### Work to complete
Please return only the lines from the one holding "-.097 + shift, z0, z1)" through the one holding "0, .29, BRICK, False)", exactly as they appear in the records below, both ends included.
Material provided: Begin
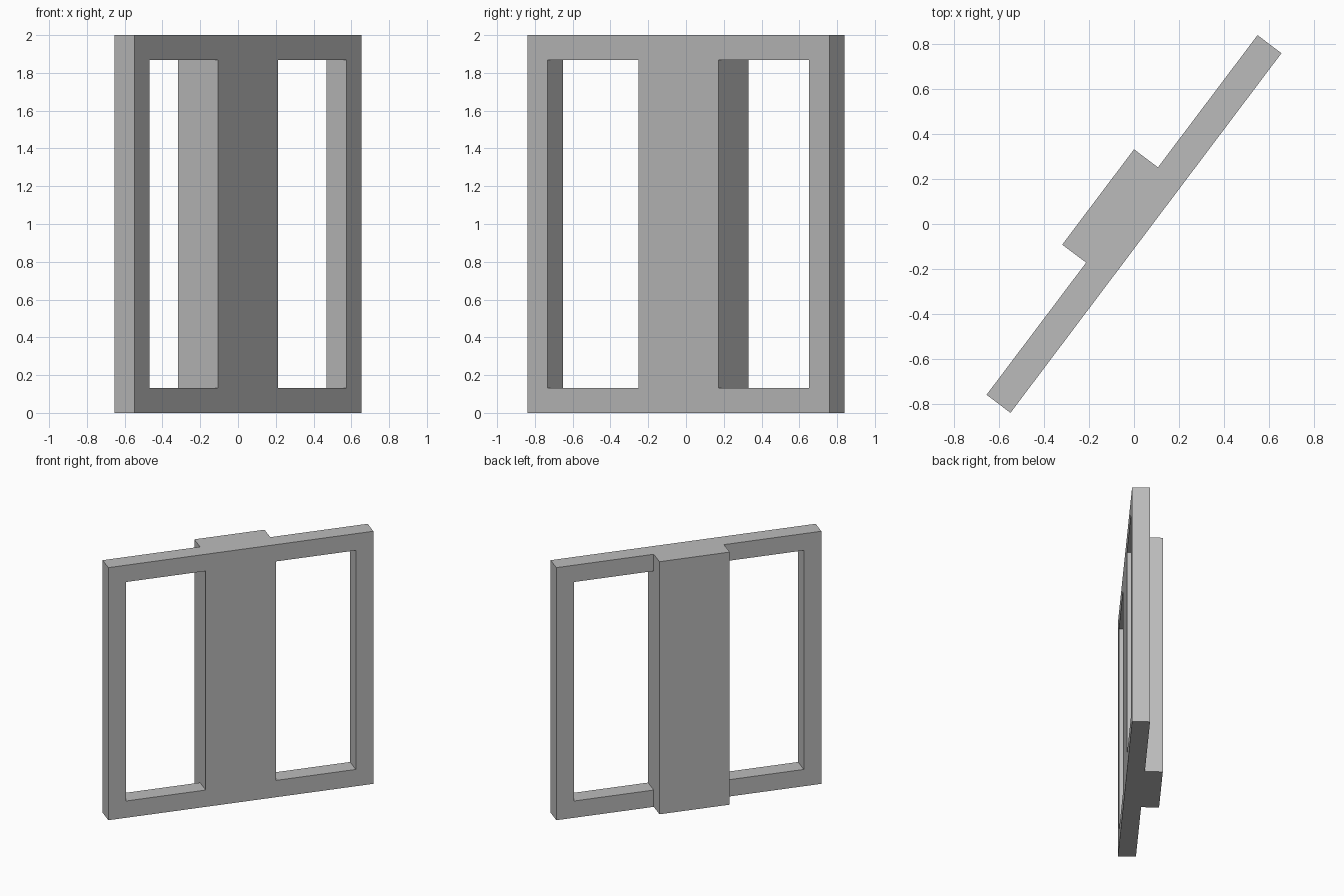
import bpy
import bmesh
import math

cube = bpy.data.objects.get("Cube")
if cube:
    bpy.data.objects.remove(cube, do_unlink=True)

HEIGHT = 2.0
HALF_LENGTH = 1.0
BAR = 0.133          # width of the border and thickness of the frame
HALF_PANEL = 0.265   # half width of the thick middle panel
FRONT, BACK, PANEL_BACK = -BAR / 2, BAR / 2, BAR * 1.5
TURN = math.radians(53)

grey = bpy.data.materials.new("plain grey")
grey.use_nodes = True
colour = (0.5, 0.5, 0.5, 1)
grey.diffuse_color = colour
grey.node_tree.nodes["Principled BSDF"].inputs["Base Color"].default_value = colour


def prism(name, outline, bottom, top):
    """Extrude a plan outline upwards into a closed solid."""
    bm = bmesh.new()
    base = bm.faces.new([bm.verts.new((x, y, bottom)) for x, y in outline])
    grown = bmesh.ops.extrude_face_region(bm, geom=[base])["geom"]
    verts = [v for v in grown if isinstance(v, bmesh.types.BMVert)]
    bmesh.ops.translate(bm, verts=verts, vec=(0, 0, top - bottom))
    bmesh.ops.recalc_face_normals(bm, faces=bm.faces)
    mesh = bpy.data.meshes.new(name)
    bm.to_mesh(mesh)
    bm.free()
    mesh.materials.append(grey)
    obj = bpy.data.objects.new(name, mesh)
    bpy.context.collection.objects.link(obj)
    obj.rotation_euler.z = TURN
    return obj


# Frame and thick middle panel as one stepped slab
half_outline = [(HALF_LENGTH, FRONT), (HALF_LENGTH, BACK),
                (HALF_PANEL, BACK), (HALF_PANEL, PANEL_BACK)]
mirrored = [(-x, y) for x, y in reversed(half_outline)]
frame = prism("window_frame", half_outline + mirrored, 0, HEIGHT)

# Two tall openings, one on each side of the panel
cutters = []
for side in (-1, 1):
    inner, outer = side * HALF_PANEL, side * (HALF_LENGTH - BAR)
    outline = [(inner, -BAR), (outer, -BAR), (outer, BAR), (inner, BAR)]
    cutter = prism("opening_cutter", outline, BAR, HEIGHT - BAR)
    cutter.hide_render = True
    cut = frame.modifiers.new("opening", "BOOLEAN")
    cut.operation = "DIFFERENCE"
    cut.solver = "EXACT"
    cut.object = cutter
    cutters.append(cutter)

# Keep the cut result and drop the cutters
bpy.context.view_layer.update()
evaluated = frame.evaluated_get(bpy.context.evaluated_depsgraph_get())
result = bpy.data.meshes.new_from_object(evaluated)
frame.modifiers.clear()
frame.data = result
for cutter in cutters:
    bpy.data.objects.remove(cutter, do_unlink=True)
Material provided: End
Material provided: Begin
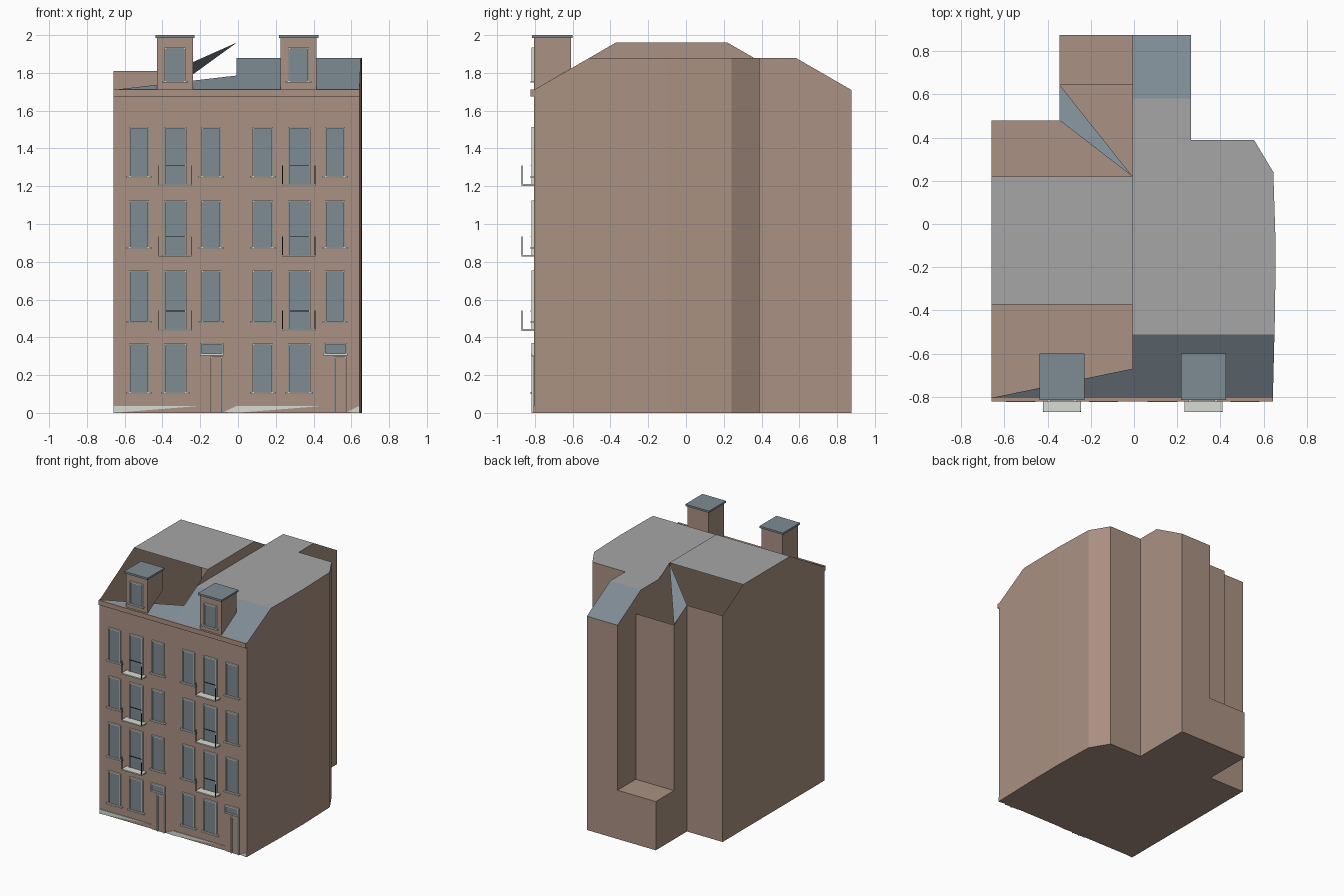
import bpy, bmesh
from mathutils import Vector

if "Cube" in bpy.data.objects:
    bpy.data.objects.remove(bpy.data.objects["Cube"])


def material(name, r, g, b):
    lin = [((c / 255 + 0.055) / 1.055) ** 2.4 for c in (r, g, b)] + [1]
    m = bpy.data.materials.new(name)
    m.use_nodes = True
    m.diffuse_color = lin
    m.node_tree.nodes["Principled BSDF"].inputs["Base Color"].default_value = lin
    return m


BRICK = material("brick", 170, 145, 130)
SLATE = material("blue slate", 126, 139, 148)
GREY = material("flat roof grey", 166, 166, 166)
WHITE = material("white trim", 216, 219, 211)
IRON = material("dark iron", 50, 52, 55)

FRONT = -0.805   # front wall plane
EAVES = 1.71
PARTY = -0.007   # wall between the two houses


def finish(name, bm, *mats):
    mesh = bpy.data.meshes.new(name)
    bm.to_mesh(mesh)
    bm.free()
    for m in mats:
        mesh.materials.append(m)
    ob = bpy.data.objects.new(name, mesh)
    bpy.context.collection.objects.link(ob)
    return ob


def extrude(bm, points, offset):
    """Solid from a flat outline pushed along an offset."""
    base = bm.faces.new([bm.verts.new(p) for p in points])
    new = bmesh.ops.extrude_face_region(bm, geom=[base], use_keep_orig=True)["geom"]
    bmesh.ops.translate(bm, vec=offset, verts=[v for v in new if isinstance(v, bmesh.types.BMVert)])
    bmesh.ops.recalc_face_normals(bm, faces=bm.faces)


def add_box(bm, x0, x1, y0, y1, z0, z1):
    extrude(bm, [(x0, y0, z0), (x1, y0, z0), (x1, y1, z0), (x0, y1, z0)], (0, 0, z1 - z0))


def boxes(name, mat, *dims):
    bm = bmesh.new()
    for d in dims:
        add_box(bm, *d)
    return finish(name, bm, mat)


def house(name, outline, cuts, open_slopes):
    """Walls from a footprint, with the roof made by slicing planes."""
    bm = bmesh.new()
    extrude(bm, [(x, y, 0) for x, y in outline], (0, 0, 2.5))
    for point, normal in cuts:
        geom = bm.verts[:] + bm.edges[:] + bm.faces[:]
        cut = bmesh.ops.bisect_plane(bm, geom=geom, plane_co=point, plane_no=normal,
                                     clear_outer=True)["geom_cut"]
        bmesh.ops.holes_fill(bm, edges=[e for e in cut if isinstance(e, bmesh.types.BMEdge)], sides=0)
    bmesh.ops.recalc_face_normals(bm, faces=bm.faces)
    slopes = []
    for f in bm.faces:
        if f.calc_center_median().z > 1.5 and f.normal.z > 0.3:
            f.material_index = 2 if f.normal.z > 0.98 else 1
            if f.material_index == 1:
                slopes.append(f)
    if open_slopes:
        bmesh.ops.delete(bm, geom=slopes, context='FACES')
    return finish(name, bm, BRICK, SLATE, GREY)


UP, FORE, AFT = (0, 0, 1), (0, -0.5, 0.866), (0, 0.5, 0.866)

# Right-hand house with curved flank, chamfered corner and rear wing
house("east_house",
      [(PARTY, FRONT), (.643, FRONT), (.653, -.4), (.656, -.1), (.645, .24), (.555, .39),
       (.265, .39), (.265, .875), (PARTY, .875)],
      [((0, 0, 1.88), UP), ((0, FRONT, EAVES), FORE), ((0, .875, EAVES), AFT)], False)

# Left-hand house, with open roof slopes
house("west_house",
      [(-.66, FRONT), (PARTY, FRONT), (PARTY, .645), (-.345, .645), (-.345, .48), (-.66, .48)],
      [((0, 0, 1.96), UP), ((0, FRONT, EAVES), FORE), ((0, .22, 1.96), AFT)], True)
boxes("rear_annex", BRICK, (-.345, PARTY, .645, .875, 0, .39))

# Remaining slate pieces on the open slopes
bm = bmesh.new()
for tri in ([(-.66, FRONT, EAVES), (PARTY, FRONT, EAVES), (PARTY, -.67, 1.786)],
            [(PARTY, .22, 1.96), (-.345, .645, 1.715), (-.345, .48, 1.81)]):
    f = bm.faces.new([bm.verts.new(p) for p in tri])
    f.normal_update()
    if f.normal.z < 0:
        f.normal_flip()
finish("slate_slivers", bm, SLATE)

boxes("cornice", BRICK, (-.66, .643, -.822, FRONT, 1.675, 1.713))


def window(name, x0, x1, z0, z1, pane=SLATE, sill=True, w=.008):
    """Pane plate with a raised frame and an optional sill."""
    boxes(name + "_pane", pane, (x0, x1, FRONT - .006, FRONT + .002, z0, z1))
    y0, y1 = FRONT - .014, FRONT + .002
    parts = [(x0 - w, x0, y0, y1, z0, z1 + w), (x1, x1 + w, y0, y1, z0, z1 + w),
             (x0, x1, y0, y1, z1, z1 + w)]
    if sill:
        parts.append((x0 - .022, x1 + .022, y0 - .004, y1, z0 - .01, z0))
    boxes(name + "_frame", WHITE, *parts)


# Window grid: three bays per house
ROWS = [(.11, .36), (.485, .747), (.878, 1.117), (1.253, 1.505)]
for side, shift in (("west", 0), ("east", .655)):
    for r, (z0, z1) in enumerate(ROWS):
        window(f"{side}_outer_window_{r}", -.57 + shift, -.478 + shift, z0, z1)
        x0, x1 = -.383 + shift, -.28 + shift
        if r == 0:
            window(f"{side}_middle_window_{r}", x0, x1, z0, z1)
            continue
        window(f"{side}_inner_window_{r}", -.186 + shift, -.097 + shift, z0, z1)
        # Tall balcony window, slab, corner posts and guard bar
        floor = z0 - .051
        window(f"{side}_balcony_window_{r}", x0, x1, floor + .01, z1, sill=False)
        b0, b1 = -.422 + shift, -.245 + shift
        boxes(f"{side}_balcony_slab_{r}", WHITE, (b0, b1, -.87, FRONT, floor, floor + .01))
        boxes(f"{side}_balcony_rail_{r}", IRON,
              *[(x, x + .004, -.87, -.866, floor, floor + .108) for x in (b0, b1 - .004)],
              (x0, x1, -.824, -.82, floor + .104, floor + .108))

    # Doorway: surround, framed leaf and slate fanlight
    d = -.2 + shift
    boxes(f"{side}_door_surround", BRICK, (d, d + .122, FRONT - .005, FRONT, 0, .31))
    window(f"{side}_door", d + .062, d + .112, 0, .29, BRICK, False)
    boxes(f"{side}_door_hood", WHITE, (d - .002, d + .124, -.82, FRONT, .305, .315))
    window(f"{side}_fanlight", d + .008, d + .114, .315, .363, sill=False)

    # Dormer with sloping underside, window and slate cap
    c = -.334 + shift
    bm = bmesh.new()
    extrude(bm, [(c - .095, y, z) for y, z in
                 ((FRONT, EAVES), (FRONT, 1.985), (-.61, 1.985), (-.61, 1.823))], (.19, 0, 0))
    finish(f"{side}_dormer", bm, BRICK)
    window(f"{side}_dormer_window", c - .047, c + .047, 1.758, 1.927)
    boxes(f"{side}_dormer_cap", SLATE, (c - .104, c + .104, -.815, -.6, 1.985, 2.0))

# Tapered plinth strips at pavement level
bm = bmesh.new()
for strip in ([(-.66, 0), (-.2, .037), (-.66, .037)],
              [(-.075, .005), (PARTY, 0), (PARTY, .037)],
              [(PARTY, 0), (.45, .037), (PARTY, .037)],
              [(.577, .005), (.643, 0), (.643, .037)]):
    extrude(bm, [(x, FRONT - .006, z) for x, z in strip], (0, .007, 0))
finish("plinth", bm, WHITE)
Material provided: End
### Expected answer
        window(f"{side}_inner_window_{r}", -.186 + shift, -.097 + shift, z0, z1)
        # Tall balcony window, slab, corner posts and guard bar
        floor = z0 - .051
        window(f"{side}_balcony_window_{r}", x0, x1, floor + .01, z1, sill=False)
        b0, b1 = -.422 + shift, -.245 + shift
        boxes(f"{side}_balcony_slab_{r}", WHITE, (b0, b1, -.87, FRONT, floor, floor + .01))
        boxes(f"{side}_balcony_rail_{r}", IRON,
              *[(x, x + .004, -.87, -.866, floor, floor + .108) for x in (b0, b1 - .004)],
              (x0, x1, -.824, -.82, floor + .104, floor + .108))

    # Doorway: surround, framed leaf and slate fanlight
    d = -.2 + shift
    boxes(f"{side}_door_surround", BRICK, (d, d + .122, FRONT - .005, FRONT, 0, .31))
    window(f"{side}_door", d + .062, d + .112, 0, .29, BRICK, False)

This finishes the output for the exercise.